The Port of Virginia is planning for additional growth with major expansion projects currently underway, and is the only port on the East Coast authorized for 55-foot channel depths to handle the larger cargo ships of the future as first and last port of call. The Port of Virginia moved 2.8 million TEUs in 2017 – making Virginia an ideal location for import or export centers
Virginia is adjacent to Washington, D.C., and within 480 kilometers of New York City.
Virginia’s proximity to Washington, D.C., allows for quick access to U.S. Embassies and federal decision-makers. Nonstop service to Tokyo (Narita) is available on United Airlines and ANA from Dulles International Airport, located in Virginia.
Virginia has a long history with Japanese companies and you will find a welcoming environment for Japanese executives and their families – with organizations in place such as the Japan-Virginia Society, founded in 1988 to develop international cooperation, cultural understanding and sensitivity, and trade and investment. Educational opportunities are also available at Japanese Saturday schools in Richmond and Newport News and the Japanese Cultural Association (JCA) at Virginia Tech.
Virginia has a competitive cost environment for business:
- Electricity rates are below the U.S. average at 6.26 cents per kilowatt hour vs. 6.88 cents nationally
- Unemployment insurance taxes are the 7th-lowest in the nation and 53% lower than the national average
- Average workers' compensation costs among the nation’s lowest
- Building costs that range from 6% to 21% below the national average, depending on the region
Canon Virginia, Newport News
Virginia is ranked No.4 in Forbes and No. 4 by CNBC in their Best States for Business studies.

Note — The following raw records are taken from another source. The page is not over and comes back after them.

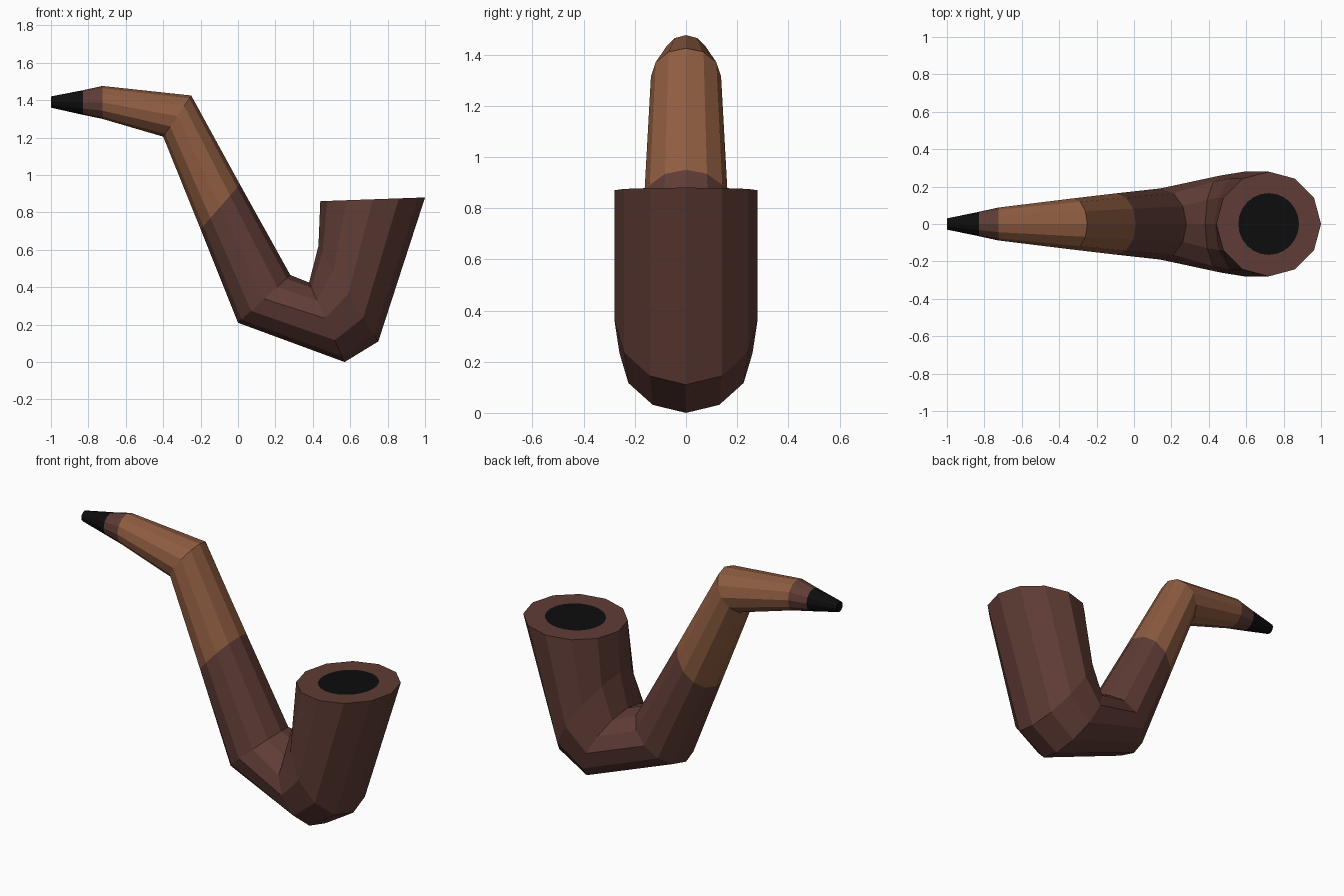
import bpy, bmesh, math
from mathutils import Vector

if "Cube" in bpy.data.objects:
    bpy.data.objects.remove(bpy.data.objects["Cube"])

SIDES = 12


def material(name, rgb):
    m = bpy.data.materials.new(name)
    m.diffuse_color = (*rgb, 1)
    m.use_nodes = True
    m.node_tree.nodes["Principled BSDF"].inputs["Base Color"].default_value = m.diffuse_color
    return m


dark_wood = material("dark_wood", (0.115, 0.045, 0.036))
light_wood = material("light_wood", (0.27, 0.107, 0.052))
black = material("black", (0.004, 0.004, 0.004))


def ring(bm, top, bottom, width, mid=0.5):
    """Twelve-sided section between two profile points; mid places the widest line."""
    a, b = Vector((top[0], 0, top[1])), Vector((bottom[0], 0, bottom[1]))
    c = a.lerp(b, mid)
    verts = []
    for i in range(SIDES):
        t = 2 * math.pi * i / SIDES
        k = math.cos(t)
        p = c + (a - c) * k if k > 0 else c - (b - c) * k
        verts.append(bm.verts.new(p + Vector((0, width * math.sin(t), 0))))
    return verts


def tube(name, sections, mats, start_cap=False, bowl_rim=False):
    bm = bmesh.new()
    rings = [ring(bm, *s) for s in sections]
    for r, s in zip(rings, rings[1:]):
        for i in range(SIDES):
            j = (i + 1) % SIDES
            bm.faces.new((r[i], s[i], s[j], r[j]))
    if start_cap:
        bm.faces.new(rings[0])
    if bowl_rim:
        # flat rim around a rounder dark opening
        o = rings[-1]
        c = sum((v.co for v in o), Vector()) / SIDES
        ax, ay = (o[0].co - c) * 0.58, Vector((0, 0.165, 0))
        n = SIDES * 2
        hole = [bm.verts.new(c + ax * math.cos(2 * math.pi * i / n)
                             + ay * math.sin(2 * math.pi * i / n)) for i in range(n)]
        for i in range(SIDES):
            bm.faces.new((o[(i + 1) % SIDES], o[i], hole[2 * i],
                          hole[2 * i + 1], hole[(2 * i + 2) % n]))
        bm.faces.new(hole[::-1]).material_index = 1
    me = bpy.data.meshes.new(name)
    bm.to_mesh(me)
    bm.free()
    for m in mats:
        me.materials.append(m)
    ob = bpy.data.objects.new(name, me)
    bpy.context.collection.objects.link(ob)


# Sections from the mouth end to the bowl rim: top/inner point, bottom/outer point, half width
tip = ((-1.0, 1.42), (-1.0, 1.36), 0.03)
tip_end = ((-0.83, 1.453), (-0.83, 1.322), 0.065)
collar_end = ((-0.725, 1.476), (-0.725, 1.3), 0.088)
bend = ((-0.25, 1.425), (-0.40, 1.205), 0.137)
joint = ((0.01, 0.95), (-0.20, 0.71), 0.164)
heel = ((0.28, 0.465), (0.0, 0.21), 0.19)
saddle = ((0.38, 0.425), (0.57, 0.0), 0.26, 0.45)
bowl_base = ((0.43, 0.62), (0.75, 0.11), 0.28)
rim = ((0.44, 0.86), (1.0, 0.88), 0.28)

tube("mouthpiece", [tip, tip_end], [black], start_cap=True)
tube("collar", [tip_end, collar_end], [dark_wood])
tube("stem", [collar_end, bend, joint], [light_wood])
tube("bowl", [joint, heel, saddle, bowl_base, rim], [dark_wood, black], bowl_rim=True)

The Commonwealth also ranked No. 1 in the Forbes study for regulatory environment, which looks at labor regulations, tax incentives, health insurance mandates, and occupational licensing.
Virginia’s biggest strength lies in the quality and productivity of its workforce. Virginia is a right-to-work state and, at 5.9%, has the ninth-lowest unionization rate in the country. Virginia is known for its world-class higher education system that provides a strong pipeline of new graduates from local and regional universities. The Virginia Community College System, comprising 23 community colleges, provides occupational and technical training programs, many of which are designed specifically to meet the needs of nearby industries.
Virginia is also a great place to live. Virginia’s diversity can be seen in its variety of landscapes, from Atlantic Coast beaches to the Blue Ridge Mountains. Virginia is home to a moderate four-season climate and provides a wealth of options for your employees to enjoy.
Japanese Companies with Virginia Locations
In the last 10 years, over $1.7 billion in capital investment has been announced by Japanese companies in Virginia. (Source: fDi Markets)
Foreign investment accounts for more than 182,000 jobs in Virginia.
According to the Bureau of Economic Analysis, Japanese companies employ more than 15,000 people in Virginia, including:
In 2017, Japan ranked 8th among Virginia export destinations.
Toru Nishizawa President & CEO, Canon Virginia, Inc.
For nearly three decades, Canon has enjoyed a special relationship with our friends in Virginia.